Sermon for Baptism of the Lord Sunday, "Filled: With Expectation"

Sermon 1/10/10, Luke 3:15-17, 21-22 Filled: With Expectation Today, we find ourselves turning back to a part of a text we studied during Advent – a scene with the people gathering before John the Baptist, preparing to be baptized. Earlier in this chapter, John preached to the crowds about bearing fruits worthy of repentance. He called them a brood of vipers, and instructed them in ways of living that would prepare them to be good fruit. And today, we pick up with the tail end of his comments. We read that the people are filled with expectation, and they are wondering if John is the Messiah. But John says, “I baptize you with water; but one who is more powerful than I is coming; I am not worthy to untie the thong of his sandals. He will baptize you with the Holy Spirit and fire. His winnowing fork is in his hand, to clear his threshing floor and to gather the wheat into his granary; but the chaff he will burn with unquenchable fire.” Then, suddenly, we read

Sermon for Epiphany Sunday, "Until Next Time"

Sermon 1/3/10, Matthew 2:1-12 Until Next Time Today is Epiphany Sunday, and it marks for us the change between the Season of Christmas and the transitional season after Epiphany that marks time until Lent begins in late February.
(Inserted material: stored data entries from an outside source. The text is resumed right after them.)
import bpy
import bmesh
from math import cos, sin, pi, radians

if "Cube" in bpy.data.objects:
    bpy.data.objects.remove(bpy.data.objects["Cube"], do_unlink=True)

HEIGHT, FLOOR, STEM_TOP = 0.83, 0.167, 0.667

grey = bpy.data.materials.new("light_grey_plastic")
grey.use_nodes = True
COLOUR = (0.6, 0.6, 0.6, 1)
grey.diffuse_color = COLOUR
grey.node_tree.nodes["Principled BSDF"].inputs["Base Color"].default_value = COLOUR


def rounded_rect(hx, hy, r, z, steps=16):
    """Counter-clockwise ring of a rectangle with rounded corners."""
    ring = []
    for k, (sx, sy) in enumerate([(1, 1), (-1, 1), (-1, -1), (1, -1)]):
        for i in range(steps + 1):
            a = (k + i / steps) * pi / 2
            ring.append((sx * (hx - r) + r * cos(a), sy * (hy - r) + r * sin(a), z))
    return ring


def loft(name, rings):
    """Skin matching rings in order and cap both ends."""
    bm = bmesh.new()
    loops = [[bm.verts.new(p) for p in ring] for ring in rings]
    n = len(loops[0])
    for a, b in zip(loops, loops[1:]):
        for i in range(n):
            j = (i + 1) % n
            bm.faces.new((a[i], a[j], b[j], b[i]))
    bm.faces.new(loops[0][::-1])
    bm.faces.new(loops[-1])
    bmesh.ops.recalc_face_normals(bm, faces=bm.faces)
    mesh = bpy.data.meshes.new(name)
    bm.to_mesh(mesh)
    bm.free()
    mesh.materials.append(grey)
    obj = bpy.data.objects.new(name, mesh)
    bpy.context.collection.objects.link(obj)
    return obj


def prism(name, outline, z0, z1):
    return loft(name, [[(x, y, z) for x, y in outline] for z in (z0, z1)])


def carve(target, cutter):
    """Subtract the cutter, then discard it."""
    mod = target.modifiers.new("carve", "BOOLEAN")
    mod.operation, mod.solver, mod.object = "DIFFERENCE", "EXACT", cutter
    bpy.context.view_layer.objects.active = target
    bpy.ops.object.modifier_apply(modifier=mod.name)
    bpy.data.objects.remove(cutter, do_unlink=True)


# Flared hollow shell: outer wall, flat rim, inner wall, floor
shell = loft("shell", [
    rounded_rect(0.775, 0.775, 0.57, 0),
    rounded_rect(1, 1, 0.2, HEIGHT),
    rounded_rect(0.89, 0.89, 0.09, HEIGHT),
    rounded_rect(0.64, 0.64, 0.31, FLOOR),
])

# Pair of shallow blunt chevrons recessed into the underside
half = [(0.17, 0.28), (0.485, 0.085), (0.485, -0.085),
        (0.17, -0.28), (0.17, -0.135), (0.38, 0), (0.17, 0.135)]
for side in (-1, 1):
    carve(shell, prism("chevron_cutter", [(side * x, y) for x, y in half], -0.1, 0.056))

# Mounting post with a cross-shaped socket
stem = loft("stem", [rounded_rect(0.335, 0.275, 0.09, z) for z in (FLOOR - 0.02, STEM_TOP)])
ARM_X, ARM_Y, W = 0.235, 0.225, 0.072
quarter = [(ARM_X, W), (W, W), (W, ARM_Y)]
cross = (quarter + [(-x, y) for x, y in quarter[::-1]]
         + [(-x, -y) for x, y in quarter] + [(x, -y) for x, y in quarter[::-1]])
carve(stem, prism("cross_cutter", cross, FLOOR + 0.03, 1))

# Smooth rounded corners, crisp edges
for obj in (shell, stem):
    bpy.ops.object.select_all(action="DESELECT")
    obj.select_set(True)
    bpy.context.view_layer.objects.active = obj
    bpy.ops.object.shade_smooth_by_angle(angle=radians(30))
Epiphany day is technically January 6 th – 12 days after Christmas – making today technically the 9 th day of Christmas. But we celebrate the Epiphany on the closest Sunday before January 6 th when it doesn’t fall on a Sunday. Epiphany is the day we remember the arrival of the Wise Men or Magi, men from the East from a sort of priestly class, men whose religious practices included an interest in astronomy, to see the Christ-child. The Wise Men visit Mary and Joseph and the child sometime after Jesus is born – he was maybe already a toddler by the time they arrived at his home, even though we see many Magi in nativities. They brought gifts for the child, believing he would be a king – gold and frankincense and myrrh. Gold for a king, frankincense for
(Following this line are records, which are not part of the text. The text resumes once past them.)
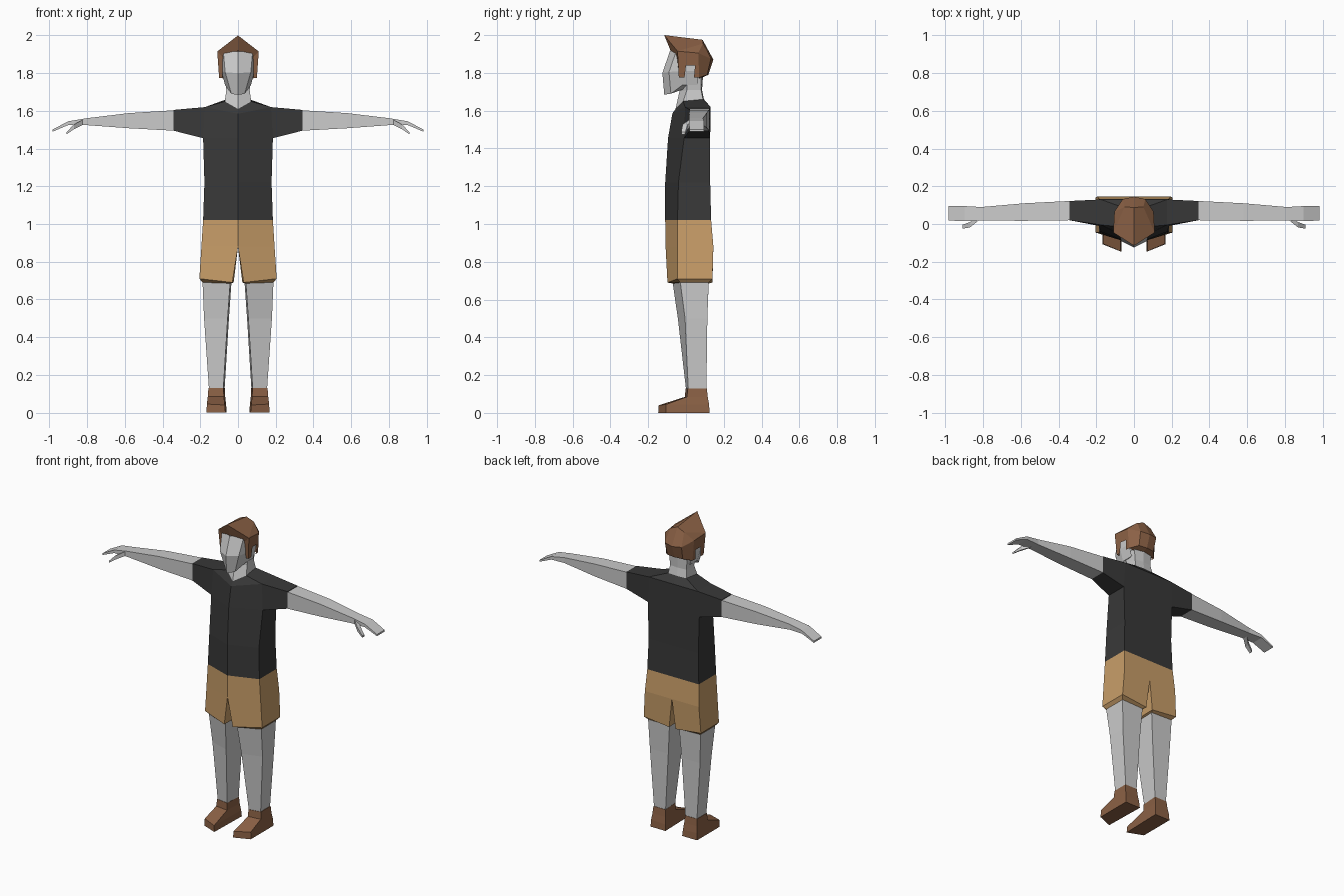
import bpy, bmesh

def material(name, rgb):
    m = bpy.data.materials.new(name)
    m.diffuse_color = (*rgb, 1)
    return m

BLACK = material("shirt_black", (0.04, 0.04, 0.04))
TAN = material("shorts_tan", (0.58, 0.34, 0.14))
BROWN = material("brown", (0.26, 0.12, 0.06))

def mirrored(name, polys, mat=None):
    """Make polygons and their mirror image across x = 0, welded together."""
    bm = bmesh.new()
    for s in (1, -1):
        for poly in polys:
            if all(abs(p[0]) < 1e-4 for p in poly):
                continue            # no hidden wall on the centre line
            bm.faces.new([bm.verts.new((s * x, y, z)) for x, y, z in poly])
    bmesh.ops.remove_doubles(bm, verts=bm.verts, dist=0.0005)
    bmesh.ops.recalc_face_normals(bm, faces=bm.faces)
    me = bpy.data.meshes.new(name)
    bm.to_mesh(me)
    bm.free()
    ob = bpy.data.objects.new(name, me)
    bpy.context.collection.objects.link(ob)
    if mat:
        me.materials.append(mat)
    return ob

def loft(rings, closed=True, start=False, end=False, skip=()):
    polys = []
    n = len(rings[0])
    for r in range(len(rings) - 1):
        a, b = rings[r], rings[r + 1]
        for i in range(n if closed else n - 1):
            j = (i + 1) % n
            if (r, i) not in skip:
                polys.append([a[i], a[j], b[j], b[i]])
    if start:
        polys.append(rings[0])
    if end:
        polys.append(rings[-1])
    return polys

def leg_ring(zi, zo, xi, xo, yi, yo, yb):
    """Four-sided level section whose front slants from inner to outer edge."""
    return [(xi, yi, zi), (xo, yo, zo), (xo, yb, zo), (xi - 0.007 if xi else 0, yb, zi)]

def arm_ring(x, z0, z1, y0, y1):
    return [(x, y0, z0), (x, y0, z1), (x, y1, z1), (x, y1, z0)]

def half_ring(z, x, yf, ys, yb):
    """Half of a six-sided body section, front centre to back centre."""
    return [(0, yf, z), (x, ys, z), (x, yb, z), (0, yb, z)]

# shirt body, with an open shoulder where the sleeve joins
collar = [(0, -0.055, 1.61), (0.07, -0.015, 1.65), (0.065, 0.09, 1.66), (0, 0.095, 1.66)]
shoulder = [(0, -0.072, 1.585), (0.175, -0.005, 1.62), (0.175, 0.13, 1.62), (0, 0.13, 1.62)]
body = [half_ring(1.02, 0.185, -0.11, -0.045, 0.133),
        half_ring(1.22, 0.178, -0.11, -0.04, 0.128),
        half_ring(1.455, 0.185, -0.095, -0.01, 0.128),
        shoulder, collar]
polys = loft(body, closed=False, skip=[(2, 1)])
sleeve = [[body[2][1], shoulder[1], shoulder[2], body[2][2]],
          arm_ring(0.342, 1.495, 1.605, 0.02, 0.122)]
mirrored("shirt", polys + loft(sleeve), BLACK)

# arms with flat hands, and thumbs
mirrored("arms", loft([arm_ring(0.342, 1.495, 1.603, 0.02, 0.122),
                       arm_ring(0.58, 1.508, 1.588, 0.017, 0.11),
                       arm_ring(0.81, 1.525, 1.56, 0.018, 0.09),
                       arm_ring(0.90, 1.525, 1.545, 0.016, 0.095),
                       arm_ring(0.985, 1.489, 1.50, 0.018, 0.096)], end=True))
mirrored("thumbs", loft([arm_ring(0.825, 1.525, 1.552, 0.018, 0.05),
                         arm_ring(0.87, 1.503, 1.528, -0.018, 0.01),
                         arm_ring(0.91, 1.475, 1.487, -0.025, -0.004)], end=True))

# shorts, closing in to the leg at the hem
leg_top = leg_ring(0.685, 0.69, 0.042, 0.188, -0.07, -0.03, 0.12)
mirrored("shorts", loft([leg_ring(1.02, 1.02, 0, 0.185, -0.11, -0.045, 0.133),
                         leg_ring(0.88, 0.88, 0, 0.194, -0.108, -0.045, 0.145),
                         leg_ring(0.69, 0.71, 0.03, 0.205, -0.098, -0.045, 0.14),
                         leg_top]), TAN)

# legs
mirrored("legs", loft([leg_top,
                       leg_ring(0.50, 0.50, 0.055, 0.18, -0.043, -0.005, 0.113),
                       leg_ring(0.125, 0.125, 0.078, 0.154, 0.0, 0.012, 0.108)]))

# shoes
mirrored("shoes", loft([leg_ring(0, 0, 0.067, 0.167, -0.147, -0.107, 0.125),
                        leg_ring(0.04, 0.045, 0.07, 0.165, -0.145, -0.105, 0.122),
                        leg_ring(0.085, 0.085, 0.075, 0.16, -0.005, 0.005, 0.115),
                        leg_ring(0.13, 0.13, 0.077, 0.157, -0.003, 0.01, 0.11)],
                       start=True, end=True), BROWN)

# neck
mirrored("neck", loft([collar,
                       [(0, -0.035, 1.70), (0.062, 0.005, 1.71), (0.058, 0.08, 1.71), (0, 0.085, 1.71)],
                       [(0, -0.03, 1.74), (0.07, 0.005, 1.77), (0.065, 0.08, 1.78), (0, 0.09, 1.78)]],
                      closed=False))

# face and sides of the head
def face_row(xf, yf, zf, xs, ys, zs):
    return [(0, yf, zf), (xf, yf + 0.035, zf + 0.005), (xs, ys, zs), (xs, 0.06, zs)]
face = [[(0, -0.03, 1.715), (0.03, -0.01, 1.715), (0.06, 0.01, 1.735), (0.06, 0.06, 1.75)],
        face_row(0.035, -0.115, 1.685, 0.068, -0.02, 1.735),
        face_row(0.068, -0.125, 1.80, 0.088, -0.02, 1.81),
        face_row(0.078, -0.085, 1.915, 0.09, -0.02, 1.89)]
mirrored("face", loft(face, closed=False))

# hair cap: peak, crown, widest line, fringe and lower edge
P, C = (0, -0.115, 2.0), (0, 0.088, 1.975)
S1, S2 = (0.11, -0.045, 1.915), (0.104, 0.065, 1.905)
B1, B0 = (0.06, 0.132, 1.875), (0, 0.145, 1.87)
F, f1 = (0, -0.082, 1.918), (0.08, -0.048, 1.885)
s1, s1in = (0.1, -0.038, 1.775), (0.082, -0.035, 1.775)
s2, b1, b0 = (0.095, 0.07, 1.775), (0.055, 0.112, 1.79), (0, 0.118, 1.79)
C1 = (0.05, 0.09, 1.955)
ear_notch = [(0.1, -0.008, 1.775), (0.104, 0.0, 1.84), (0.102, 0.048, 1.838), (0.097, 0.042, 1.775)]
mirrored("hair", [
    [P, C, C1, S1], [C1, S2, S1], [C, B0, B1, C1], [C1, B1, S2],
    [P, F, f1, S1], [S1, f1, s1in, s1],
    [S1, s1] + ear_notch + [s2, S2],
    [S2, s2, b1, B1], [B1, b1, b0, B0],
    [s2, b1, b0, (0, 0.085, 1.775), (0.062, 0.07, 1.77)]], BROWN)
Sermon for Christmas Eve, "This Time"

Sermon 12/24/09, Luke 2:1-20 This Time All Advent, we’ve been talking about time – The Time is Near. The Time In-Between. Time’s Up. In the Fullness of Time. And now, at last, the time really is here, the time that we’ve been waiting for, counting down to, preparing for, some calmly, others frantically. But however we got here, now the time is here. This is the time. And so that is our theme tonight – This Time. Luke seems to be right on program. He is so careful to pinpoint the time at which things happen in his gospels. He gives a little context. Because, after all, we might talk about the date when something happened – 1991, but then find it more helpful to remind our listener of the context – you know, when the elder George Bush was president and Iraq invaded Kuwait . Some context, to make sure our listener knows what we’re talking about. And so here, as he does elsewhere in his gospel, Luke describes exactly when these events are taking place. “In those days a dec